What is expected — Look through the entries below and show every line containing the word "copper".

Material provided section start

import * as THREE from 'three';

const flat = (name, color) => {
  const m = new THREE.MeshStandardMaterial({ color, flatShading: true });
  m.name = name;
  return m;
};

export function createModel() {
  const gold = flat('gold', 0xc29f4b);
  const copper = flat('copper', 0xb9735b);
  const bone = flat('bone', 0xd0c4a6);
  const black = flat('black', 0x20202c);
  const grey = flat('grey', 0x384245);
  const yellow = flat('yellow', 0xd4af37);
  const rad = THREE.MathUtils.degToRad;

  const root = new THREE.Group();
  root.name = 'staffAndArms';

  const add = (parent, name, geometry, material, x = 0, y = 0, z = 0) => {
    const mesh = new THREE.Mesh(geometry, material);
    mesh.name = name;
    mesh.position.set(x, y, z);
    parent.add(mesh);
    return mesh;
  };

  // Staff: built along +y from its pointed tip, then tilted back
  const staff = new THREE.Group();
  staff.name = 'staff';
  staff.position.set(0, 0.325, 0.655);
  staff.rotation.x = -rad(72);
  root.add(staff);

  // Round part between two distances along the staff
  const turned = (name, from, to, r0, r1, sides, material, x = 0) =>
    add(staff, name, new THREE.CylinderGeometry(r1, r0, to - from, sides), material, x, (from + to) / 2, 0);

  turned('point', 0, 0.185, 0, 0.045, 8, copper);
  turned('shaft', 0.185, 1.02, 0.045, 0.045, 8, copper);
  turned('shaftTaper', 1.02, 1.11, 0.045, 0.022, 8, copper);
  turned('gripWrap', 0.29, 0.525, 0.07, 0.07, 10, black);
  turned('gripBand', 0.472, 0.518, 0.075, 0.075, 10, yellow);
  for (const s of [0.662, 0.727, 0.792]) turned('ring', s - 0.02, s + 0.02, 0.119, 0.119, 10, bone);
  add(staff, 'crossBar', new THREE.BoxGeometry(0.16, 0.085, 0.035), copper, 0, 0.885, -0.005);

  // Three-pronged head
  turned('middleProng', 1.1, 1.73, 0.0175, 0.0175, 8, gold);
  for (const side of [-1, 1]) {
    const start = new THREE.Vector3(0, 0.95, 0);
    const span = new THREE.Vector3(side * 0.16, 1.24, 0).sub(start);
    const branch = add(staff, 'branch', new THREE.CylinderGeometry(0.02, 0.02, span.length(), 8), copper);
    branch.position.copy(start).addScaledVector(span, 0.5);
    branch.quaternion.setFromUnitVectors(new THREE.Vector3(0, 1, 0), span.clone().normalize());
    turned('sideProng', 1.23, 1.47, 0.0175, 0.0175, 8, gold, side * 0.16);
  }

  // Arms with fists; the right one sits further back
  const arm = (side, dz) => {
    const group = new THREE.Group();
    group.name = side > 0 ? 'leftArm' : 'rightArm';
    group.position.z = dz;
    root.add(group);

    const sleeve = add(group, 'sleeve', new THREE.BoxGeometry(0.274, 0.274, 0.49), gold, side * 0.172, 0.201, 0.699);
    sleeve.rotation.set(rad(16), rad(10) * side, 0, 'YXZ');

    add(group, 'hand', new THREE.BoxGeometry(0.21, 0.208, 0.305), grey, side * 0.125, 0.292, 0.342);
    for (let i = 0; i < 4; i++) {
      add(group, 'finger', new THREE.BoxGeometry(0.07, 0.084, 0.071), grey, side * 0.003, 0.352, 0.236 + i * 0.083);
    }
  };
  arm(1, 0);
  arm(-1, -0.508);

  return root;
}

Material provided section end

Task result —
  const copper = flat('copper', 0xb9735b);
  turned('point', 0, 0.185, 0, 0.045, 8, copper);
  turned('shaft', 0.185, 1.02, 0.045, 0.045, 8, copper);
  turned('shaftTaper', 1.02, 1.11, 0.045, 0.022, 8, copper);
  add(staff, 'crossBar', new THREE.BoxGeometry(0.16, 0.085, 0.035), copper, 0, 0.885, -0.005);
    const branch = add(staff, 'branch', new THREE.CylinderGeometry(0.02, 0.02, span.length(), 8), copper);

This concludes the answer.